What the task requires. Repeat the data below exactly, dropping any pictures it holds.

Extracted information.
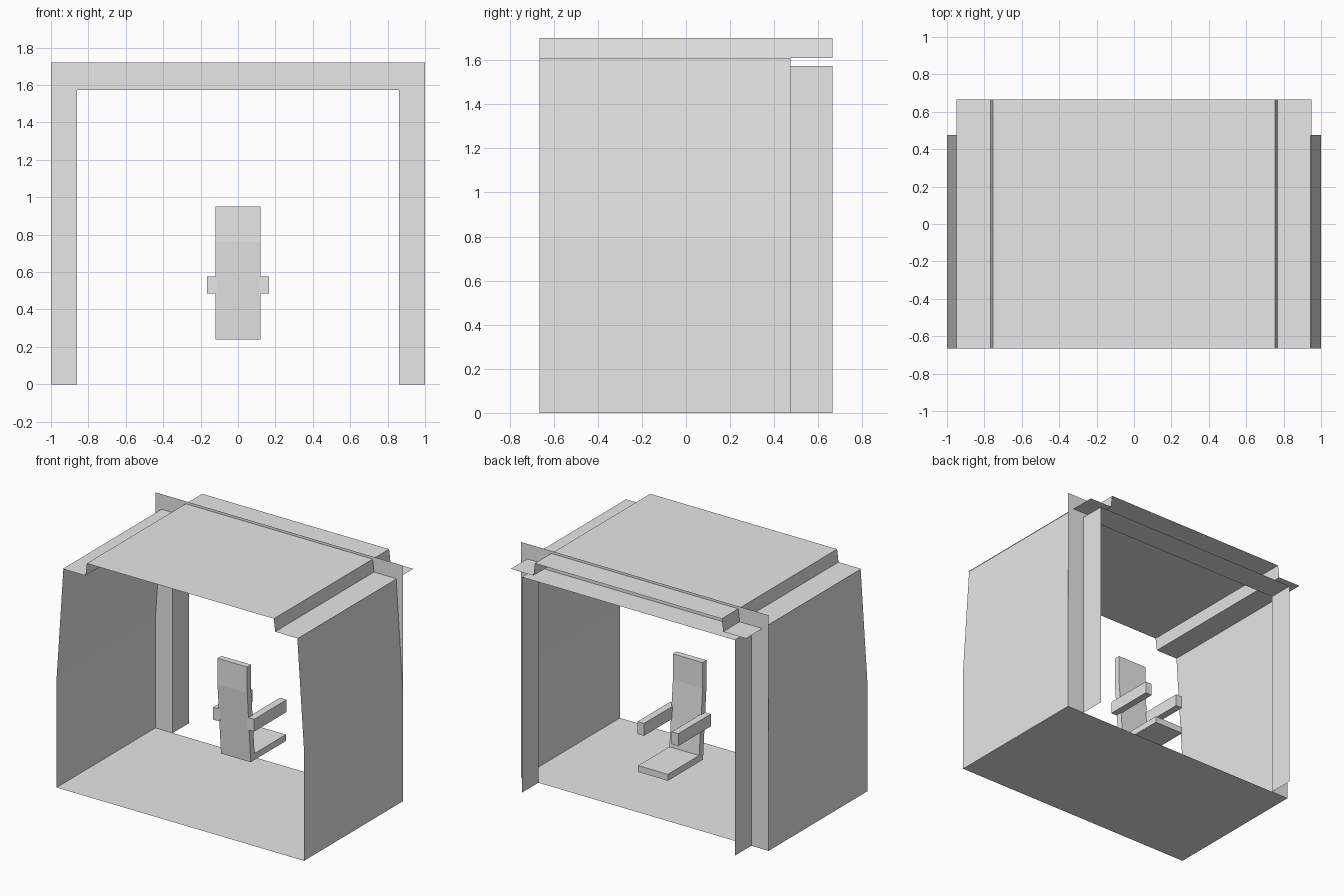
import bpy

if "Cube" in bpy.data.objects:
    bpy.data.objects.remove(bpy.data.objects["Cube"])

grey = bpy.data.materials.new("plain grey")
grey.diffuse_color = (0.8, 0.8, 0.8, 1)
grey.use_nodes = True
grey.node_tree.nodes["Principled BSDF"].inputs["Base Color"].default_value = grey.diffuse_color

FRONT, BACK, DOOR = -0.665, 0.665, 0.475   # depth of front edge, back edge, door frame


def make(name, verts, faces):
    mesh = bpy.data.meshes.new(name)
    mesh.from_pydata(verts, [], faces)
    mesh.materials.append(grey)
    obj = bpy.data.objects.new(name, mesh)
    bpy.context.collection.objects.link(obj)
    return obj


def sheet(name, profile, y0, y1):
    """Thin sheet: an open x-z profile swept along y."""
    n = len(profile)
    verts = [(x, y, z) for y in (y0, y1) for x, z in profile]
    return make(name, verts, [(i, i + 1, n + i + 1, n + i) for i in range(n - 1)])


def solid(name, profile, x0, x1):
    """Closed y-z profile (counter-clockwise seen from +x) extruded along x."""
    n = len(profile)
    verts = [(x, y, z) for x in (x0, x1) for y, z in profile]
    faces = [(i, (i + 1) % n, n + (i + 1) % n, n + i) for i in range(n)]
    faces += [tuple(reversed(range(n))), tuple(range(n, 2 * n))]
    return make(name, verts, faces)


# Cabin shell: floor and side walls that lean inward above the middle
sheet("floor", [(-1, 0), (1, 0)], FRONT, DOOR)
wall = [(1, 0), (1, 0.79), (0.945, 1.61)]
sheet("right_wall", wall, FRONT, DOOR)
sheet("left_wall", [(-x, z) for x, z in reversed(wall)], FRONT, DOOR)

# Roof sheet with a raised centre and side flanges
half = [(0.95, 1.61), (0.766, 1.61), (0.755, 1.702)]
sheet("roof", [(-x, z) for x, z in half] + half[::-1], FRONT, BACK)

# Flat door frame with a deep lining around the opening
outer = [(-1, 0), (-1, 1.72), (1, 1.72), (1, 0)]
inner = [(-0.86, 0), (-0.86, 1.574), (0.86, 1.574), (0.86, 0)]
make("door_frame", [(x, DOOR, z) for x, z in outer + inner],
     [(i, i + 1, i + 5, i + 4) for i in range(3)])
sheet("door_lining", inner, DOOR, BACK)

# Chair: bent backrest, seat and two armrests
solid("backrest", [(-0.025, 0.24), (0.02, 0.24), (0.02, 0.285), (-0.02, 0.76),
                   (-0.02, 0.95), (-0.065, 0.95), (-0.065, 0.76)], -0.12, 0.12)
solid("seat", [(0.02, 0.24), (0.38, 0.24), (0.38, 0.287), (0.02, 0.287)], -0.12, 0.12)
arm = [(-0.05, 0.485), (0.325, 0.485), (0.325, 0.575), (-0.05, 0.575)]
solid("right_armrest", arm, 0.112, 0.165)
solid("left_armrest", arm, -0.165, -0.112)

Task response.
import bpy

if "Cube" in bpy.data.objects:
    bpy.data.objects.remove(bpy.data.objects["Cube"])

grey = bpy.data.materials.new("plain grey")
grey.diffuse_color = (0.8, 0.8, 0.8, 1)
grey.use_nodes = True
grey.node_tree.nodes["Principled BSDF"].inputs["Base Color"].default_value = grey.diffuse_color

FRONT, BACK, DOOR = -0.665, 0.665, 0.475   # depth of front edge, back edge, door frame


def make(name, verts, faces):
    mesh = bpy.data.meshes.new(name)
    mesh.from_pydata(verts, [], faces)
    mesh.materials.append(grey)
    obj = bpy.data.objects.new(name, mesh)
    bpy.context.collection.objects.link(obj)
    return obj


def sheet(name, profile, y0, y1):
    """Thin sheet: an open x-z profile swept along y."""
    n = len(profile)
    verts = [(x, y, z) for y in (y0, y1) for x, z in profile]
    return make(name, verts, [(i, i + 1, n + i + 1, n + i) for i in range(n - 1)])


def solid(name, profile, x0, x1):
    """Closed y-z profile (counter-clockwise seen from +x) extruded along x."""
    n = len(profile)
    verts = [(x, y, z) for x in (x0, x1) for y, z in profile]
    faces = [(i, (i + 1) % n, n + (i + 1) % n, n + i) for i in range(n)]
    faces += [tuple(reversed(range(n))), tuple(range(n, 2 * n))]
    return make(name, verts, faces)


# Cabin shell: floor and side walls that lean inward above the middle
sheet("floor", [(-1, 0), (1, 0)], FRONT, DOOR)
wall = [(1, 0), (1, 0.79), (0.945, 1.61)]
sheet("right_wall", wall, FRONT, DOOR)
sheet("left_wall", [(-x, z) for x, z in reversed(wall)], FRONT, DOOR)

# Roof sheet with a raised centre and side flanges
half = [(0.95, 1.61), (0.766, 1.61), (0.755, 1.702)]
sheet("roof", [(-x, z) for x, z in half] + half[::-1], FRONT, BACK)

# Flat door frame with a deep lining around the opening
outer = [(-1, 0), (-1, 1.72), (1, 1.72), (1, 0)]
inner = [(-0.86, 0), (-0.86, 1.574), (0.86, 1.574), (0.86, 0)]
make("door_frame", [(x, DOOR, z) for x, z in outer + inner],
     [(i, i + 1, i + 5, i + 4) for i in range(3)])
sheet("door_lining", inner, DOOR, BACK)

# Chair: bent backrest, seat and two armrests
solid("backrest", [(-0.025, 0.24), (0.02, 0.24), (0.02, 0.285), (-0.02, 0.76),
                   (-0.02, 0.95), (-0.065, 0.95), (-0.065, 0.76)], -0.12, 0.12)
solid("seat", [(0.02, 0.24), (0.38, 0.24), (0.38, 0.287), (0.02, 0.287)], -0.12, 0.12)
arm = [(-0.05, 0.485), (0.325, 0.485), (0.325, 0.575), (-0.05, 0.575)]
solid("right_armrest", arm, 0.112, 0.165)
solid("left_armrest", arm, -0.165, -0.112)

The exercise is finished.